Portrait busts, both finished and in-progress, and monument sculptures line his workspace along with pieces of clay and foam that will eventually become full pieces of artwork. A 3D printer was tucked along the wall, working away at creating a reference Schubert can work off of. 

Not only has he sculpted that busts of famous Missourians, but he created the 11-foot tall sculpture of Kansas State University football coach Bill Snyder and the War Torn Tree monument in Fort Leonard Wood, Missouri. He is currently working on a few top secret creations at the moment. 

But being an artist wasn’t on Schubert’s radar as a young boy. He played three sports — football, basketball, and track — and had dreams of playing college hoops. It was not until the latter part of high school at Shawnee Mission East that he began to see a future in creating art with his hands. 

Under the tutelage of Chuck Crawford, he took a silver smithing course his junior year. By the second semester of his senior year, Schubert was spending as much time as he could in the silver smithing room. 

“And I just loved it. It was like the first time somebody took me seriously and was like ‘No, this is a serious thing you can do seriously,’” said Schubert. “And I have always loved making things and it was the first moment I thought ‘Oh, wow, this could be a job.’” 
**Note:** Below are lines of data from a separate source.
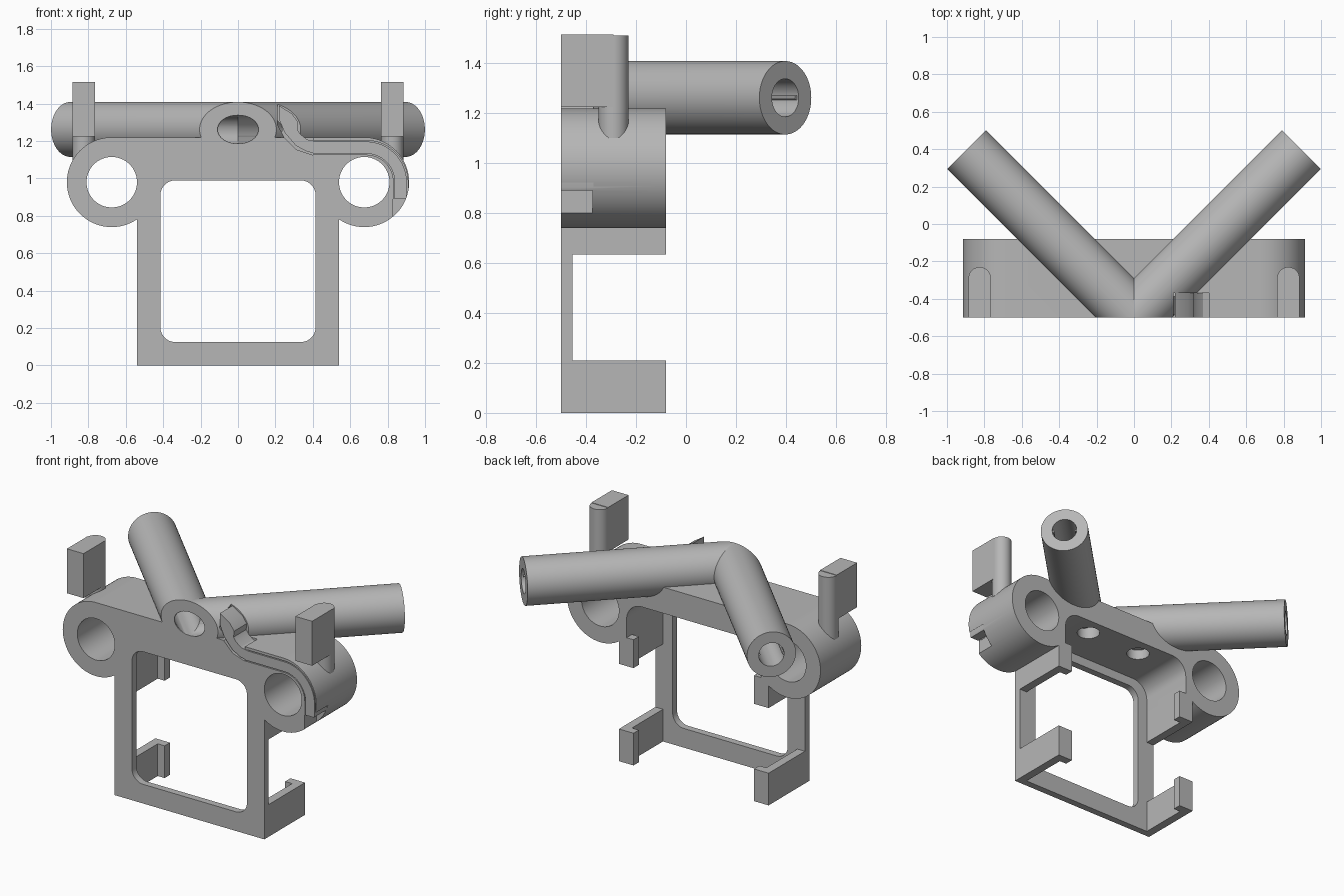
import bpy, bmesh, math
from mathutils import Vector

if "Cube" in bpy.data.objects:
    bpy.data.objects.remove(bpy.data.objects["Cube"], do_unlink=True)

grey = bpy.data.materials.new("plain grey")
grey.use_nodes = True
grey.diffuse_color = (0.47, 0.47, 0.47, 1)
grey.node_tree.nodes["Principled BSDF"].inputs["Base Color"].default_value = grey.diffuse_color

FRONT, BACK = -0.5, -0.08
RING_X, RING_Z, RING_R, HOLE_R = 0.675, 0.98, 0.24, 0.135
APEX = Vector((0, -0.4975, 1.262))
TUBE_R, BORE_R, TUBE_LEN = 0.147, 0.076, 1.266


def finish(name, bm):
    bmesh.ops.recalc_face_normals(bm, faces=bm.faces)
    mesh = bpy.data.meshes.new(name)
    bm.to_mesh(mesh)
    bm.free()
    mesh.materials.append(grey)
    obj = bpy.data.objects.new(name, mesh)
    bpy.context.collection.objects.link(obj)
    return obj


def prism(name, points, y0, y1):
    """Extrude an x-z outline from y0 to y1."""
    bm = bmesh.new()
    face = bm.faces.new([bm.verts.new((x, y0, z)) for x, z in points])
    out = bmesh.ops.extrude_face_region(bm, geom=[face])
    moved = [v for v in out["geom"] if isinstance(v, bmesh.types.BMVert)]
    bmesh.ops.translate(bm, verts=moved, vec=(0, y1 - y0, 0))
    return finish(name, bm)


def box(name, x0, x1, y0, y1, z0, z1):
    return prism(name, [(x0, z0), (x1, z0), (x1, z1), (x0, z1)], y0, y1)


def rod(name, a, b, radius, sides=64):
    a, b = Vector(a), Vector(b)
    bm = bmesh.new()
    bmesh.ops.create_cone(bm, cap_ends=True, segments=sides, radius1=radius,
                          radius2=radius, depth=(b - a).length)
    bm.transform((b - a).to_track_quat("Z", "Y").to_matrix().to_4x4())
    bmesh.ops.translate(bm, verts=bm.verts, vec=(a + b) / 2)
    return finish(name, bm)


def arc(cx, cz, r, start, end, steps=32):
    angles = [math.radians(start + (end - start) * i / steps) for i in range(steps + 1)]
    return [(cx + r * math.cos(t), cz + r * math.sin(t)) for t in angles]


def rounded(x, z0, z1, r):
    pts = []
    for i, (sx, cz) in enumerate([(1, z1 - r), (-1, z1 - r), (-1, z0 + r), (1, z0 + r)]):
        pts += arc(sx * (x - r), cz, r, i * 90, i * 90 + 90, 10)
    return pts


def combine(obj, others, operation="DIFFERENCE"):
    bpy.context.view_layer.objects.active = obj
    for other in others:
        mod = obj.modifiers.new("combine", "BOOLEAN")
        mod.operation, mod.solver, mod.object = operation, "EXACT", other
        bpy.ops.object.modifier_apply(modifier=mod.name)
        bpy.data.objects.remove(other, do_unlink=True)


def axis(side):
    return Vector((side, 1, 0)).normalized()


def bores():
    """Tube bores with small key slots near the open ends."""
    cutters = []
    for s in (-1, 1):
        d = axis(s)
        cutters.append(rod("bore", APEX - d * 0.3, APEX + d * (TUBE_LEN + 0.1), BORE_R))
    return cutters


# Main body: frame, crossbeam and rings share one outline
drop = math.degrees(math.acos(-0.135 / RING_R))
right = arc(RING_X, RING_Z, RING_R, 90, -drop, 48)
outline = right + [(0.54, 0), (-0.54, 0)] + [(-x, z) for x, z in reversed(right)]
body = prism("frame_and_crossbeam", outline, FRONT, BACK)
cuts = [prism("opening", rounded(0.415, 0.125, 0.99, 0.08), -0.6, 0),
        prism("cavity", rounded(0.485, -0.4, 1.05, 0.11), -0.455, 0)]
for s in (-1, 1):
    cuts.append(box("side_gap", s * 0.4, s * 0.7, -0.455, 0, 0.21, 0.635))
    cuts.append(rod("ring_hole", (s * RING_X, -0.6, RING_Z), (s * RING_X, 0, RING_Z), HOLE_R))
    cuts.append(rod("underside_hole", (s * 0.2, -0.2, 0.9), (s * 0.2, -0.2, 1.25), 0.07, 32))
cuts += bores()

# Spring latch slits around the left ring, ending in a notch
for z, r, low in ((1.13, 0.15, 0.85), (1.2, 0.22, 0.85)):
    def edge(o):
        return [(0.4, z + o)] + arc(0.685, RING_Z, r + o, 90, 0, 24) + [(0.685 + r + o, low)]
    cuts.append(prism("slit", edge(0.003) + edge(-0.003)[::-1], -0.6, -0.37))
cuts.append(box("notch", 0.83, 1.0, -0.6, -0.375, 0.8, 0.89))
clearance = [(0.21, 1.5), (0.21, 1.29), (0.25, 1.215), (0.31, 1.155), (0.4, 1.125), (0.4, 1.5)]
cuts.append(prism("latch_clearance", clearance, -0.6, -0.37))
combine(body, cuts)

# V-shaped handle tubes, mitred at the middle and trimmed flush in front
parts = [body]
for s, side in ((1, "left"), (-1, "right")):
    d = axis(s)
    tube = rod(side + "_tube", APEX - d * 0.3, APEX + d * TUBE_LEN, TUBE_R, 96)
    trims = [box("mitre", 0, -s, -1.5, 1, 0.9, 1.6), box("trim", -1, 1, -1.5, FRONT, 0.9, 1.6)]
    if s > 0:
        trims.append(prism("latch_clearance", clearance, -0.6, -0.37))
    combine(tube, trims + bores())
    # Thin key rails inside the open end
    across = Vector((-d.y, d.x, 0))
    for k in (-1, 1):
        base = APEX + across * (k * 0.073)
        parts.append(rod(side + "_key_rail", base + d * 0.9, base + d * (TUBE_LEN - 0.01), 0.009, 8))
    parts.append(tube)

    # Upright posts: round rear half, square front
    parts.append(rod(side + "_post_rod", (s * 0.825, -0.29, 1.1), (s * 0.825, -0.29, 1.512), 0.06, 48))
    parts.append(box(side + "_post_block", s * 0.765, s * 0.885, FRONT, -0.29, 1.225, 1.515))

    # Retaining lips on the arm ends
    for level, z0, z1 in (("lower", 0, 0.21), ("upper", 0.635, 0.82)):
        parts.append(box(f"{side}_{level}_lip", s * 0.435, s * 0.5, -0.135, BACK, z0, z1))

# Curved thumb horn of the latch
horn = [(0.22, 1.39), (0.222, 1.31), (0.25, 1.245), (0.31, 1.175), (0.37, 1.143), (0.42, 1.133),
        (0.42, 1.198), (0.37, 1.208), (0.335, 1.235), (0.318, 1.26), (0.322, 1.3), (0.29, 1.345)]
parts.append(prism("latch_horn", horn, FRONT, -0.37))

# Smooth curved walls, keep edges sharp
bpy.ops.object.select_all(action="DESELECT")
for part in parts:
    part.select_set(True)
bpy.context.view_layer.objects.active = body
bpy.ops.object.shade_smooth_by_angle(angle=math.radians(25))
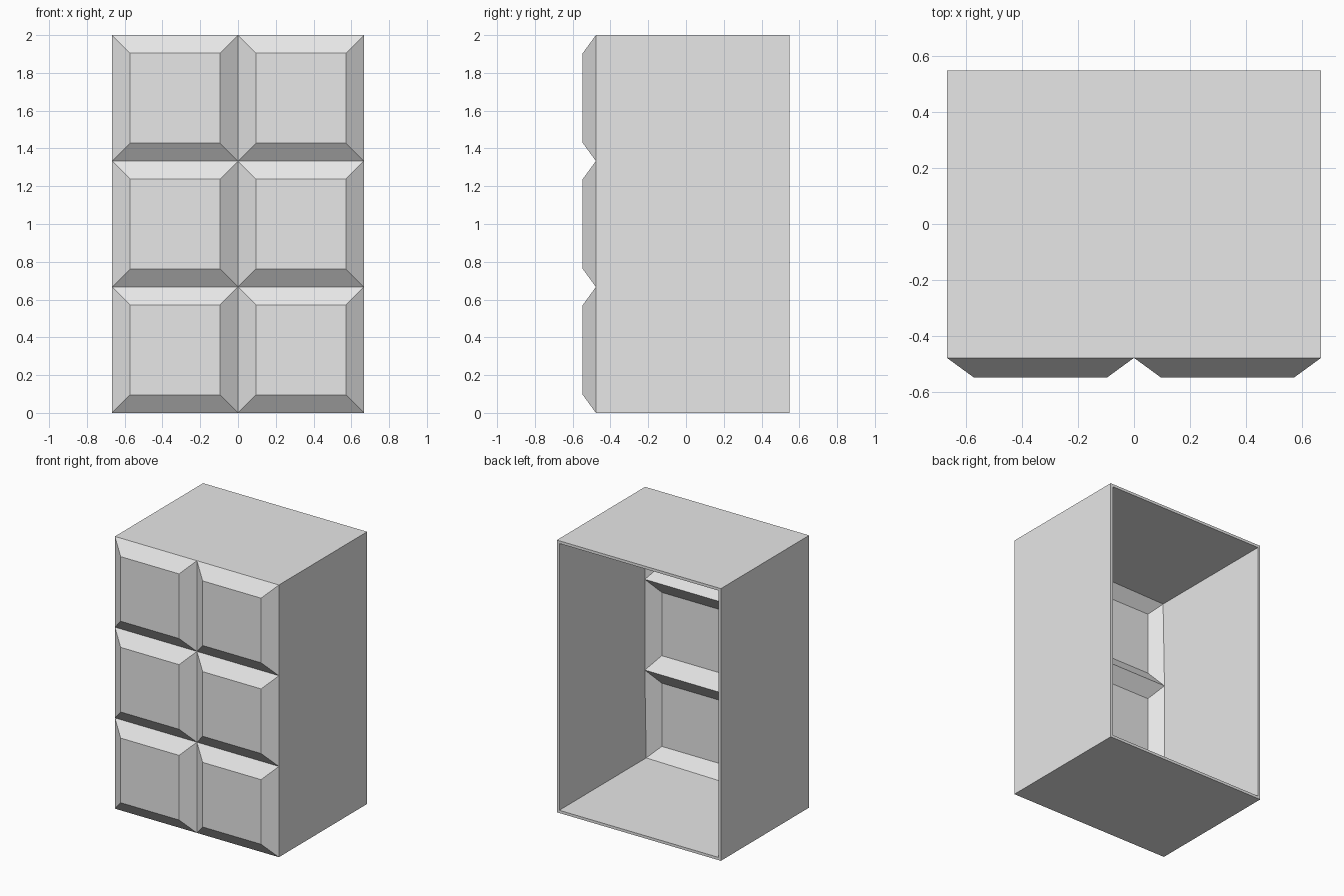
import bpy
import bmesh
from math import radians
from mathutils import Matrix, Vector

cube = bpy.data.objects.get("Cube")
if cube:
    bpy.data.objects.remove(cube, do_unlink=True)

CELL = 2 / 3           # size of one square panel
COLS, ROWS = 2, 3
FRONT_Y, BACK_Y = -0.477, 0.547
BEVEL, RAISE = 0.096, 0.07
WALL = 0.02

# Plain grey material
grey = bpy.data.materials.new("light_grey")
grey.use_nodes = True
colour = (0.8, 0.8, 0.8, 1)
grey.diffuse_color = colour
grey.node_tree.nodes["Principled BSDF"].inputs["Base Color"].default_value = colour

# Front sheet divided into square panels, facing -y
bm = bmesh.new()
place = (Matrix.Translation((0, FRONT_Y, ROWS * CELL / 2))
         @ Matrix.Rotation(radians(90), 4, "X")
         @ Matrix.Diagonal((COLS * CELL / 2, ROWS * CELL / 2, 1, 1)))
bmesh.ops.create_grid(bm, x_segments=COLS, y_segments=ROWS, size=1, matrix=place)
panels = list(bm.faces)

# Side, top and bottom walls pulled straight back, leaving the back open
rim = [e for e in bm.edges if e.is_boundary]
walls = bmesh.ops.extrude_edge_only(bm, edges=rim)["geom"]
bmesh.ops.translate(bm, vec=Vector((0, BACK_Y - FRONT_Y, 0)),
                    verts=[g for g in walls if isinstance(g, bmesh.types.BMVert)])
bm.normal_update()

# Raised panels with sloping borders
bmesh.ops.inset_individual(bm, faces=panels, thickness=BEVEL, depth=0,
                           use_even_offset=True)
raised = {v for f in panels for v in f.verts}
bmesh.ops.translate(bm, vec=Vector((0, -RAISE, 0)), verts=list(raised))

# Consistent outward normals
bmesh.ops.recalc_face_normals(bm, faces=bm.faces)
bm.normal_update()
if panels[0].normal.y > 0:
    bmesh.ops.reverse_faces(bm, faces=bm.faces)

mesh = bpy.data.meshes.new("panelled_shell")
bm.to_mesh(mesh)
bm.free()
mesh.materials.append(grey)
shell = bpy.data.objects.new("panelled_shell", mesh)
bpy.context.collection.objects.link(shell)

# Thin wall growing inwards
solid = shell.modifiers.new("wall_thickness", "SOLIDIFY")
solid.thickness = WALL
solid.offset = -1
solid.use_even_offset = True
solid.use_quality_normals = True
Awarded a scholarship to attend the University of Kansas, he switched to sculpture at the beginning of his college career and has pursued that course ever since. 

He graduated from KU in 2000 and spent the next three to four years working in a basement perfecting the skill of making clay look like people. 

“I was just being really hard on myself in a constructive way,” said Schubert. 

It was about the time that he met his now-wife that he decided to see if he could make a go of having a studio and creating the pieces he wanted to. 

“I was beginning to be in my mid-20s and everybody was getting jobs and doing that deal and I was like what am I going to do? And I decided to see if I can fail at having a studio and making stuff,” said Schubert. 

His first few years he made whatever someone wanted him to make. He made a metal star that was three feet in diameter with lights on it for a person to put over their barn, he made a giant red ball that smashed a table, and he made a three-foot-tall Toyota car key for an ad agency. 

Lined along the walls of his studio are various pieces he worked on for his own personal collection. He created a bust of Jay-Z in a top hat and overcoat. He did a self-portrait. A few of his “personal fun projects” include glitter. 

But as his studio got busier, Schubert has had less time for his personal projects. 

Schubert made whatever he could to make money, all the while knowing what he wanted to do was making big bronze sculptures. 

Eventually, he got a couple commissions for bronze sculptures. Then a couple commissions turned into five, five turned into ten, and now he says no to people regularly. 

Fast forward to 2018 and Schubert is busier than ever, completely commissions from all over the country. In a typical year, he completes anywhere from six to seven projects. A monument piece takes on average of one year to complete and a bust takes about eight months. 

While giving a tour of his studio, he noted that back in high school, his talent wasn’t anything spectacular, he “just worked hard at it.” 

It’s also a job he loves. 

This piece is featured as part of the Missouri Times’ Winter Magazine.